Leading in tough times
Mitt Romney encourages Kellogg students to ‘give people the confidence that every problem is solvable’By Amy Trang
4/2/2009 - Mitt Romney has navigated through troubled waters as a politician and a business leader, leading the turnaround of firm Bain & Co. and the Massachusetts state economy.
Recalling those professional experiences, the former Massachusetts governor and Republican presidential candidate spoke to about two dozen Kellogg students March 31 about leadership during tough economic times. The roundtable discussion was held at the Chicago Club in downtown Chicago.
In addition to seeking the presidency in 2008, Romney is known for founding Bain Capital, a venture capital and investment company, and overseeing the Salt Lake Organizing Committee, which coordinated the 2002 Winter Olympics.
Romney said transparency is key to gaining employees’ trust during bad times. As CEO of Bain & Co., Romney said he made it a point to share the financials of the firm with all employees. He also took no compensation as a CEO until the company turned around.
“If you tell people the truth, the truth is rarely as frightening as the rumor,” Romney said. “The right answer is to lay out the problems in complete detail.”
Romney also told students about a principle he learned as an MBA student, which still resonates with him today.
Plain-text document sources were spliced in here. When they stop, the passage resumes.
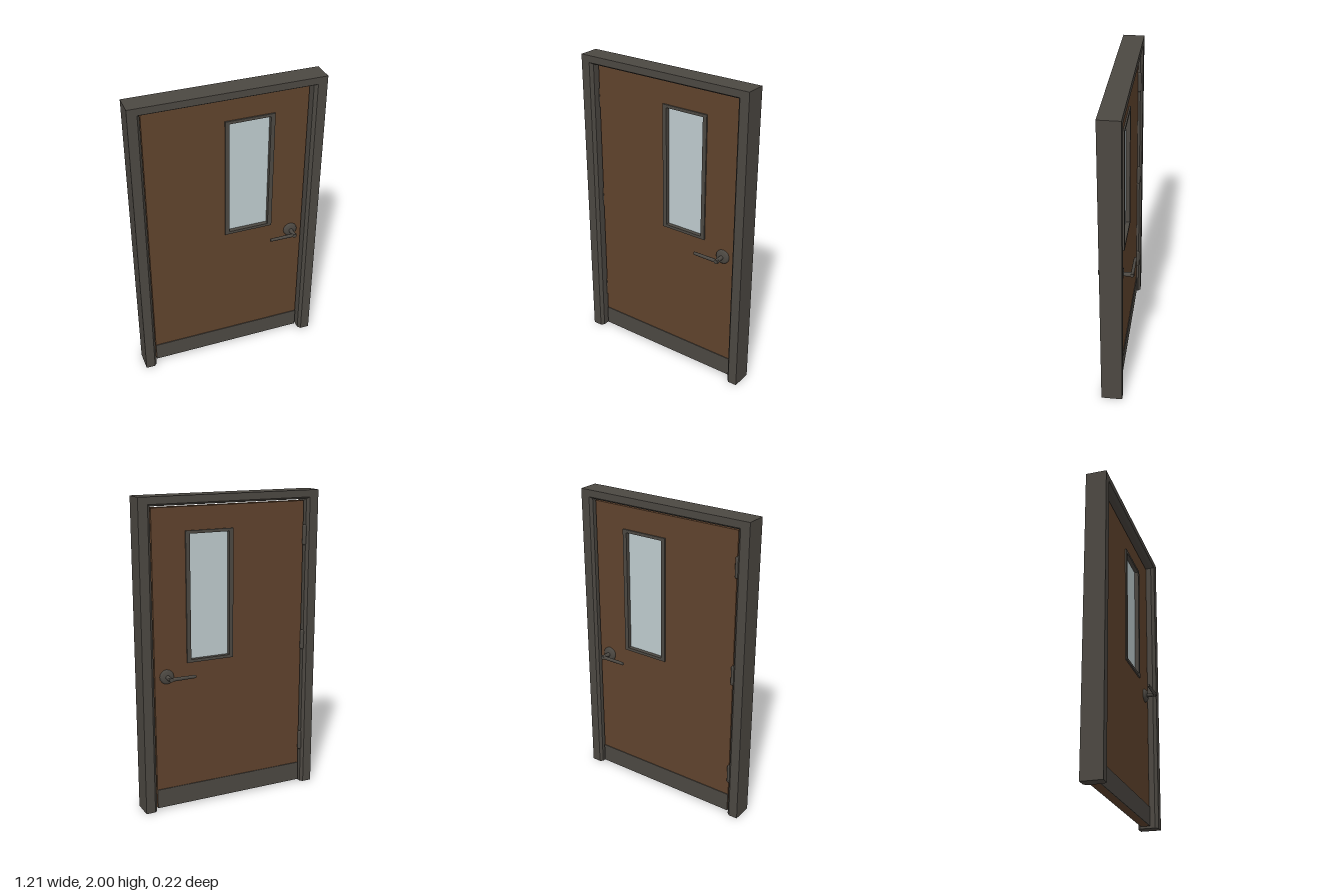
import * as THREE from 'three';

export function createModel() {
  const model = new THREE.Group();
  model.name = 'door';
  const metal = new THREE.MeshStandardMaterial({ color: 0x4c4842 });
  metal.name = 'darkMetal';
  const wood = new THREE.MeshStandardMaterial({ color: 0x60432d });
  wood.name = 'brownWood';
  const pane = new THREE.MeshStandardMaterial({ color: 0xbfcccf });
  pane.name = 'paleGlass';

  function add(name, geometry, material, x = 0, y = 0, z = 0, parent = model) {
    const mesh = new THREE.Mesh(geometry, material);
    mesh.name = name;
    mesh.position.set(x, y, z);
    parent.add(mesh);
    return mesh;
  }

  const rect = (x0, y0, x1, y1, Type = THREE.Shape) => new Type([
    new THREE.Vector2(x0, y0), new THREE.Vector2(x1, y0),
    new THREE.Vector2(x1, y1), new THREE.Vector2(x0, y1)]);

  // Rectangular slab with a rectangular opening, centred on z = 0
  function slab(outer, hole, depth) {
    const shape = rect(...outer);
    shape.holes.push(rect(...hole, THREE.Path));
    return new THREE.ExtrudeGeometry(shape, { depth, bevelEnabled: false }).translate(0, 0, -depth / 2);
  }

  // Door casing: one chamfered profile [inward offset, z] mitred round the opening
  function casing() {
    const profile = [[0, 0.08], [0, -0.055], [0.06, -0.055], [0.077, -0.04], [0.077, 0.06], [0.06, 0.08]];
    const W = 0.607;
    const drop = 0.74;
    const stations = [
      ([d, z]) => [-W + d, 0, z],
      ([d, z]) => [-W + d, 2 - d * drop, z],
      ([d, z]) => [W - d, 2 - d * drop, z],
      ([d, z]) => [W - d, 0, z],
    ].map((f) => profile.map(f));
    const positions = [];
    const tri = (a, b, c) => positions.push(...a, ...b, ...c);
    const n = profile.length;
    for (let s = 0; s < 3; s++) {
      for (let i = 0; i < n; i++) {
        const j = (i + 1) % n;
        const a = stations[s][i], b = stations[s][j];
        const c = stations[s + 1][j], d = stations[s + 1][i];
        tri(a, c, b);
        tri(a, d, c);
      }
    }
    // Feet of the two jambs
    for (let i = 1; i < n - 1; i++) {
      tri(stations[0][0], stations[0][i], stations[0][i + 1]);
      tri(stations[3][0], stations[3][i + 1], stations[3][i]);
    }
    const geometry = new THREE.BufferGeometry();
    geometry.setAttribute('position', new THREE.Float32BufferAttribute(positions, 3));
    geometry.computeVertexNormals();
    return geometry;
  }
  add('doorFrame', casing(), metal);

  // Door leaf with its window
  add('doorLeaf', slab([-0.518, 0.012, 0.518, 1.932], [0, 0.975, 0.287, 1.775], 0.052), wood);
  add('windowFrame', slab([-0.016, 0.963, 0.302, 1.788], [0.011, 0.982, 0.275, 1.769], 0.07), metal);
  add('windowGlass', new THREE.BoxGeometry(0.27, 0.792, 0.016), pane, 0.143, 1.3755, 0);

  // Kick plate and lever handle on each side
  for (const side of [1, -1]) {
    const label = side > 0 ? 'front' : 'back';
    add(label + 'KickPlate', new THREE.BoxGeometry(1.036, 0.126, 0.006), metal, 0, 0.075, side * 0.028);

    const handle = new THREE.Group();
    handle.name = label + 'Handle';
    handle.position.set(0.44, 0.89, 0);
    if (side < 0) handle.rotation.x = Math.PI;
    model.add(handle);

    const rose = new THREE.LatheGeometry([[0.046, 0.024], [0.046, 0.034], [0.036, 0.043], [0, 0.046]]
      .map(([r, h]) => new THREE.Vector2(r, h)), 16).rotateX(Math.PI / 2);
    add('rose', rose, metal, 0, 0, 0, handle);
    add('spindle', new THREE.CylinderGeometry(0.0135, 0.0135, 0.066, 14).rotateX(Math.PI / 2),
      metal, 0, 0, 0.075, handle);
    // Tapered grip, flattened front to back
    const grip = new THREE.CylinderGeometry(0.0105, 0.0125, 0.178, 12).rotateZ(Math.PI / 2).scale(1, 1, 0.85);
    add('grip', grip, metal, -0.075, 0, 0.099, handle);
    add('gripTip', new THREE.SphereGeometry(0.0105, 12, 8).scale(0.6, 1, 0.85), metal, -0.164, 0, 0.099, handle);
    add('elbow', new THREE.CylinderGeometry(0.0135, 0.0135, 0.02, 14).rotateX(Math.PI / 2),
      metal, 0, 0, 0.1, handle);
  }

  // Three hinges on the back
  for (const y of [0.305, 1.02, 1.715]) {
    const hinge = new THREE.Group();
    hinge.name = 'hinge';
    hinge.position.set(-0.524, y, 0);
    model.add(hinge);
    add('knuckle', new THREE.CapsuleGeometry(0.013, 0.108, 4, 12), metal, 0, 0, -0.034, hinge);
    add('hingeLeaf', new THREE.BoxGeometry(0.006, 0.124, 0.05), metal, -0.003, 0, -0.005, hinge);
  }
  return model;
}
“Every problem is solvable,” Romney said. “Give people the confidence that every problem is solvable if you get the data you need.”
Turning to the economy, Romney told the MBA students that they should closely watch federal entitlements, such as Social Security, Medicare and Medicaid. Currently, he said, those programs account for 11 percent of the gross domestic product. In 20 years’ time, Romney said, entitlements could make up 20 percent of the GDP due to the aging of the baby boomer generation, inflation and other factors. To sustain the federal budget, Romney said, taxes would have to be doubled.
Romney called for a movement to ensure that the funding of entitlements is economically sustainable. He also called for a freeze on discretionary spending, which he said is vital to regaining other countries’ support and investment in the U.S. economy.
“Countries won’t loan to the government if there is no foreseeable time that we can pay it back,” Romney said.